MIT ALS Communication

A group of researchers at MIT has designed a device that can detect slight facial movements, helping ALS patients to communicate.

ALS (amyotrophic lateral sclerosis) is a progressive neurodegenerative disease that attacks motor neurons and leads to paralysis of voluntary muscles, including respiratory muscles.
Patients who suffer from it lose the ability to speak and, until now, could only communicate via a special device to be used with eye movement.
In recent days, however, things seem to have changed thanks to a wearable sensor.

Wearable sensor

The device has a skin-like structure that can be attached to the patient’s face and can detect slight movements, such as a spasm or smile.
Using this approach, patients will be able to communicate a variety of feelings and needs through slight movements that the device perceives and interprets.

The study was published in Nature Biomedical Engineering.

The wearable sensor is thin and can be camouflaged with makeup to match any skin tone, making it discreet and tolerable.
Canan Dagdeviren, professor of Arts and Multimedia Sciences at the Massachusetts Institute of Technology and leader of the research team, explains that the device is comfortable, lightweight, disposable and absolutely invisible, thus freeing the patient from great discomfort.

How it works

The sensor sends the information it is able to obtain thanks to a portable processing unit, and analyses it using an algorithm programmed to recognise facial movements.
In the current prototype, this unit is wired to the sensor, but in the future the connection could be wireless for greater convenience and ease of use.

Based on these detectable facial movements, a library of phrases or words could be created that correspond to different combinations of movements.

The researchers tested the first version of their device on two ALS patients, a man and a woman, demonstrating that it can accurately recognise three different expressions: pout, open mouth and smile.

The researchers say that, starting from the recognised facial movements, it will be possible to create a set of phrases or words that can be personalised because they are associated with different combinations of movements.
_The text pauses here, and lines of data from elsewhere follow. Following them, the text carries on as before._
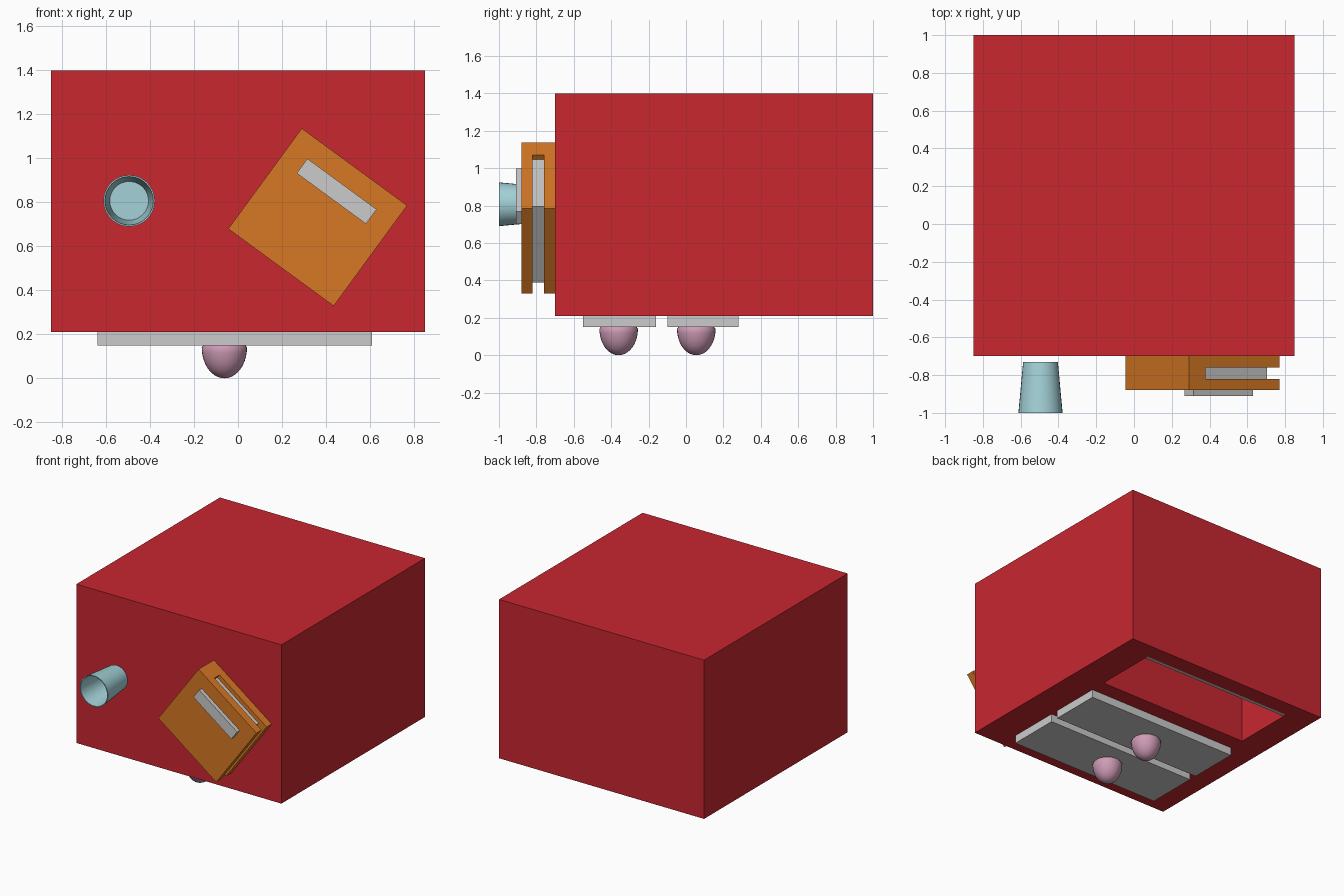
import bpy, bmesh, math
from mathutils import Matrix, Vector

if "Cube" in bpy.data.objects:
    bpy.data.objects.remove(bpy.data.objects["Cube"])


def material(name, rgb):
    m = bpy.data.materials.new(name)
    m.diffuse_color = (*rgb, 1)
    m.use_nodes = True
    m.node_tree.nodes["Principled BSDF"].inputs["Base Color"].default_value = m.diffuse_color
    return m


RED = material("red_paint", (0.58, 0.02, 0.03))
ORANGE = material("orange_cover", (0.68, 0.19, 0.018))
BLUE = material("pale_blue", (0.37, 0.65, 0.69))
PINK = material("pink", (0.62, 0.33, 0.47))


def make(name, bm, mat=None):
    bmesh.ops.recalc_face_normals(bm, faces=bm.faces)
    me = bpy.data.meshes.new(name)
    bm.to_mesh(me)
    bm.free()
    ob = bpy.data.objects.new(name, me)
    bpy.context.collection.objects.link(ob)
    if mat:
        me.materials.append(mat)
    return ob


def add_box(bm, lo, hi):
    lo, hi = Vector(lo), Vector(hi)
    bmesh.ops.create_cube(bm, size=1, matrix=Matrix.Translation((lo + hi) / 2)
                          @ Matrix.Diagonal((*(hi - lo), 1)))


def box(name, lo, hi, mat=None):
    bm = bmesh.new()
    add_box(bm, lo, hi)
    return make(name, bm, mat)


def lathe(name, profile, matrix, mat, steps=32):
    """Spin an (r, z) profile around local z, then place it."""
    bm = bmesh.new()
    vs = [bm.verts.new((r, 0, z)) for r, z in profile]
    es = [bm.edges.new(p) for p in zip(vs, vs[1:])]
    bmesh.ops.spin(bm, geom=vs + es, cent=(0, 0, 0), axis=(0, 0, 1),
                   angle=math.tau, steps=steps, use_duplicate=False)
    bmesh.ops.remove_doubles(bm, verts=bm.verts, dist=1e-5)
    bm.transform(matrix)
    ob = make(name, bm, mat)
    bpy.ops.object.select_all(action='DESELECT')
    bpy.context.view_layer.objects.active = ob
    ob.select_set(True)
    bpy.ops.object.shade_smooth_by_angle(angle=math.radians(40))
    return ob


# Cabinet lying on its front, with one open drawer bay underneath
cabinet = box("cabinet", (-0.85, -0.7, 0.21), (0.85, 1.0, 1.4), RED)
cutter = box("bay_cutter", (-0.64, 0.40, 0.1), (0.61, 0.875, 1.2), RED)
cutter.hide_render = True
cutter.hide_viewport = True
cut = cabinet.modifiers.new("bay", 'BOOLEAN')
cut.operation = 'DIFFERENCE'
cut.solver = 'EXACT'
cut.object = cutter

# Grey panel inside the open bay
box("bay_panel", (-0.64, 0.843, 0.215), (0.61, 0.875, 0.6))

# Drawer fronts with rounded knobs
for i, (y0, y1, ky) in enumerate([(-0.55, -0.16, -0.36), (-0.10, 0.28, 0.055)]):
    box(f"drawer_front_{i + 1}", (-0.64, y0, 0.15), (0.61, y1, 0.21))
    arc = [(0.103 * math.sin(a), -0.14 * math.cos(a))
           for a in (math.pi / 2 * k / 10 for k in range(11))]
    lathe(f"knob_{i + 1}", arc + [(0.095, 0.012), (0, 0.012)],
          Matrix.Translation((-0.062, ky, 0.14)), PINK)

# Cup on the cabinet top, mouth facing forward
cup_profile = [(0, 0), (0.092, 0), (0.117, 0.27), (0.11, 0.27), (0.088, 0.015), (0, 0.015)]
lathe("cup", cup_profile,
      Matrix.Translation((-0.495, -0.73, 0.807)) @ Matrix.Rotation(math.pi / 2, 4, 'X'), BLUE)

# Book, turned about y: cover, pages and title plate
turn = Matrix.Translation((0.3625, 0, 0.7325)) @ Matrix.Rotation(math.radians(36.2), 4, 'Y')

bm = bmesh.new()
outline = [(-0.70, -0.297), (-0.70, 0.297), (-0.76, 0.297), (-0.76, -0.187),
           (-0.82, -0.187), (-0.82, 0.297), (-0.88, 0.297), (-0.88, -0.297)]
face = bm.faces.new([bm.verts.new((x, y, -0.283)) for y, x in outline])
top = bmesh.ops.extrude_face_region(bm, geom=[face])["geom"]
bmesh.ops.translate(bm, vec=(0, 0, 0.566),
                    verts=[v for v in top if isinstance(v, bmesh.types.BMVert)])
make("book_cover", bm, ORANGE).matrix_world = turn

box("book_pages", (-0.187, -0.82, -0.253), (0.238, -0.76, 0.253)).matrix_world = turn
box("book_title_plate", (-0.195, -0.91, 0.105), (0.195, -0.88, 0.187)).matrix_world = turn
This would lead to greater autonomy for the patient, at least as far as the ability of expression is concerned.